15 March 2001
10.1. Purpose. New pavement joints typically exhibit good load transfer, particularly if the joints
are doweled. However, repeated heavy loads can cause an elongation of the dowel sockets and
result in dowel looseness and a reduction of load-transfer efficiency. As load-transfer efficiency
decreases, many types of distress rapidly increase, including pumping, spalling, faulting, and slab
pavement by reducing the potential for the distress and the mechanisms previously described.
10.2. Need for Load-Transfer Restoration. Transverse joints or cracks that would benefit
improved load transfer can be identified by measuring the existing load-transfer efficiency with
heavy-weight, nondestructive, deflection testing devices such as the Falling Weight Deflectometer
(Figure 7.1.). These tests must be conducted during periods of cooler temperatures (less than
about 80 degrees Fahrenheit (27 degrees Celcius)) when the slab joints and cracks are not tightly
closed. Joints or cracks having a measured load-transfer efficiency (ratio of the deflection on the
unloaded side of a joint or crack divided by the deflection of the loaded side) of less than
50 percent should be considered for load-transfer restoration.
The deflection measurements should be taken as near as possible to the joint or crack. If a
sensor is used, the measurements should be taken in the center of the load plate and 12 inches
(300 millimeters) across the joint.

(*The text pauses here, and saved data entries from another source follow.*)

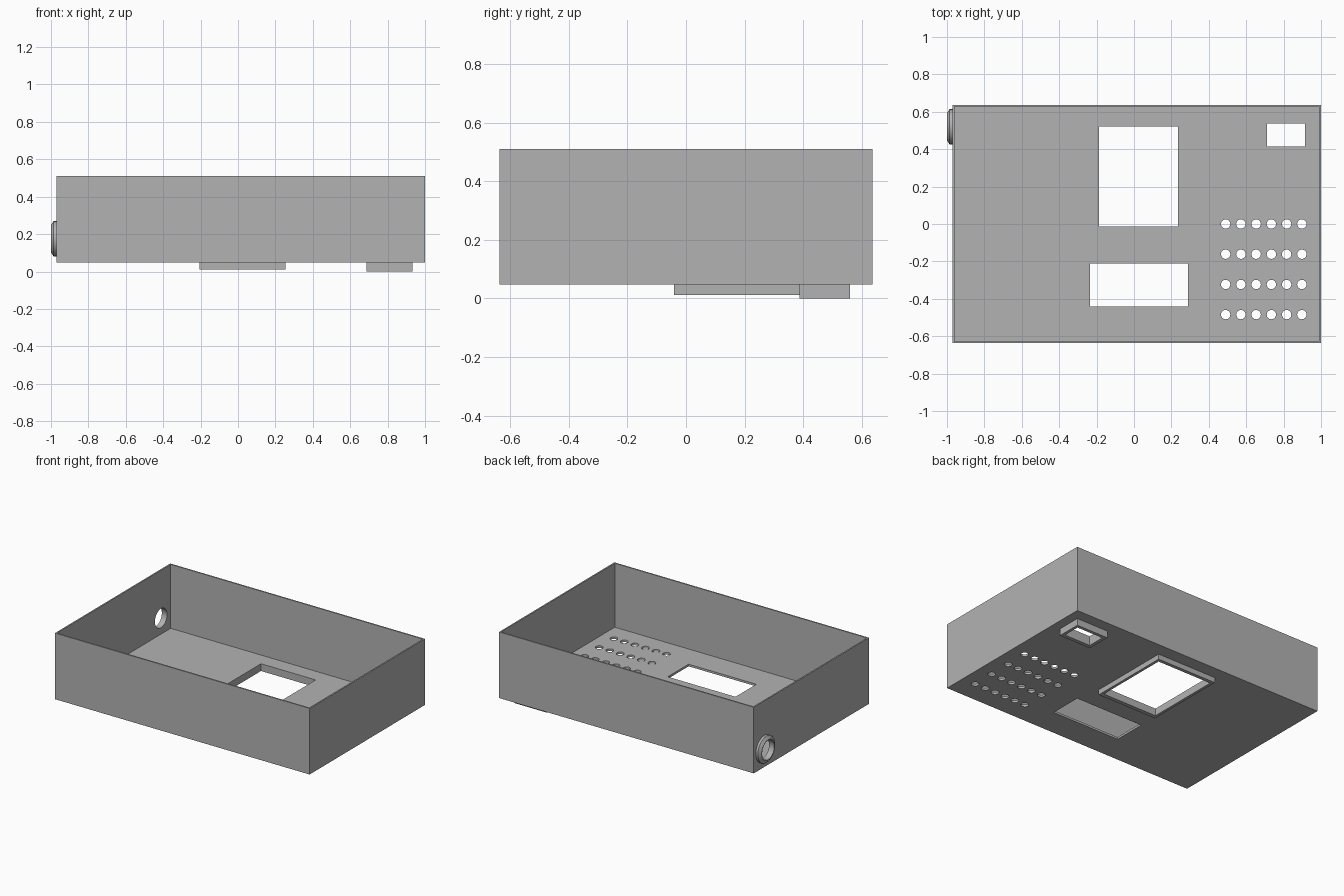
import bpy, bmesh, math
from mathutils import Matrix

cube = bpy.data.objects.get("Cube")
if cube:
    bpy.data.objects.remove(cube, do_unlink=True)

grey = bpy.data.materials.new("plain grey")
grey.use_nodes = True
colour = (0.45, 0.45, 0.45, 1)
grey.diffuse_color = colour
grey.node_tree.nodes["Principled BSDF"].inputs["Base Color"].default_value = colour

BOTTOM, TOP, WALL, FLOOR = 0.048, 0.51, 0.01, 0.015
FLOOR_TOP = BOTTOM + FLOOR


def make(name, bm):
    bmesh.ops.recalc_face_normals(bm, faces=bm.faces)
    mesh = bpy.data.meshes.new(name)
    bm.to_mesh(mesh)
    bm.free()
    mesh.materials.append(grey)
    ob = bpy.data.objects.new(name, mesh)
    bpy.context.collection.objects.link(ob)
    return ob


def add_box(bm, x, y, z):
    size = [b - a for a, b in (x, y, z)]
    mid = [(a + b) / 2 for a, b in (x, y, z)]
    m = Matrix.Translation(mid) @ Matrix.Diagonal((*size, 1))
    bmesh.ops.create_cube(bm, size=1, matrix=m)


def add_cylinder(bm, centre, radius, depth, turn=None, sides=24):
    m = Matrix.Translation(centre) @ (turn or Matrix())
    bmesh.ops.create_cone(bm, cap_ends=True, segments=sides, radius1=radius,
                          radius2=radius, depth=depth, matrix=m)


def box(name, x, y, z):
    bm = bmesh.new()
    add_box(bm, x, y, z)
    return make(name, bm)


def cut(ob, bm):
    """Subtract the shapes in bm from the object."""
    cutter = make("cutter", bm)
    cutter.hide_render = True
    mod = ob.modifiers.new("cut", 'BOOLEAN')
    mod.operation, mod.solver, mod.object = 'DIFFERENCE', 'EXACT', cutter
    bpy.context.view_layer.objects.active = ob
    bpy.ops.object.modifier_apply(modifier=mod.name)
    bpy.data.objects.remove(cutter, do_unlink=True)


# Openings, as x and y ranges
screen = ((-0.187, 0.236), (-0.013, 0.521))
panel = ((-0.235, 0.289), (-0.441, -0.211))
switch_outer = ((0.688, 0.934), (0.388, 0.559))
switch_hole = ((0.711, 0.914), (0.414, 0.537))
THROUGH = (-0.1, 0.2)
port_y, port_z, port_r = 0.52, 0.175, 0.067

# Open-topped case
case = box("case", (-0.97, 1), (-0.637, 0.637), (BOTTOM, TOP))
inside = bmesh.new()
add_box(inside, (-0.97 + WALL, 1 - WALL), (-0.637 + WALL, 0.637 - WALL), (FLOOR_TOP, 1))
cut(case, inside)

# Windows, button holes and side port
holes = bmesh.new()
for x, y in (screen, panel, switch_outer):
    add_box(holes, x, y, THROUGH)
for row in range(4):
    for col in range(6):
        add_cylinder(holes, (0.49 + 0.0815 * col, -0.1615 * row, BOTTOM), 0.025, 0.2)
add_cylinder(holes, (-0.97, port_y, port_z), port_r, 0.1,
             Matrix.Rotation(math.pi / 2, 4, 'Y'), 32)
cut(case, holes)

# Raised frames on the underside
for name, outer, inner, z in (
        ("screen_frame", ((-0.206, 0.255), (-0.041, 0.545)), screen, (0.012, BOTTOM)),
        ("switch_frame", switch_outer, switch_hole, (0, FLOOR_TOP + 0.003))):
    frame = box(name, *outer, z)
    hole = bmesh.new()
    add_box(hole, *inner, THROUGH)
    cut(frame, hole)

# Chamfered collar round the side port, turned about the x axis
bm = bmesh.new()
profile = [(-0.97, port_r), (-0.97, 0.094), (-0.986, 0.094), (-1, 0.074), (-1, port_r)]
verts = [bm.verts.new((x, port_y, port_z + r)) for x, r in profile]
edges = [bm.edges.new((verts[i], verts[(i + 1) % len(verts)])) for i in range(len(verts))]
bmesh.ops.spin(bm, geom=verts + edges, cent=(0, port_y, port_z), axis=(1, 0, 0),
               angle=2 * math.pi, steps=32, use_merge=True)
bmesh.ops.remove_doubles(bm, verts=bm.verts, dist=0.0001)
collar = make("port_collar", bm)

# Smooth the round surfaces, keep the edges sharp
bpy.ops.object.select_all(action='DESELECT')
for ob in (case, collar):
    ob.select_set(True)
bpy.context.view_layer.objects.active = collar
bpy.ops.object.shade_smooth_by_angle(angle=math.radians(30))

The measurements taken in the center of the slab should be
corrected for normal slab bending.
10.3. Correction of Deficiencies. Before load-transfer devices are installed, it is necessary to
determine the cause of the joint or crack distress. Attempts should be made to correct these
deficiencies prior to load-transfer restoration. Heavy distressed slabs may require portions of or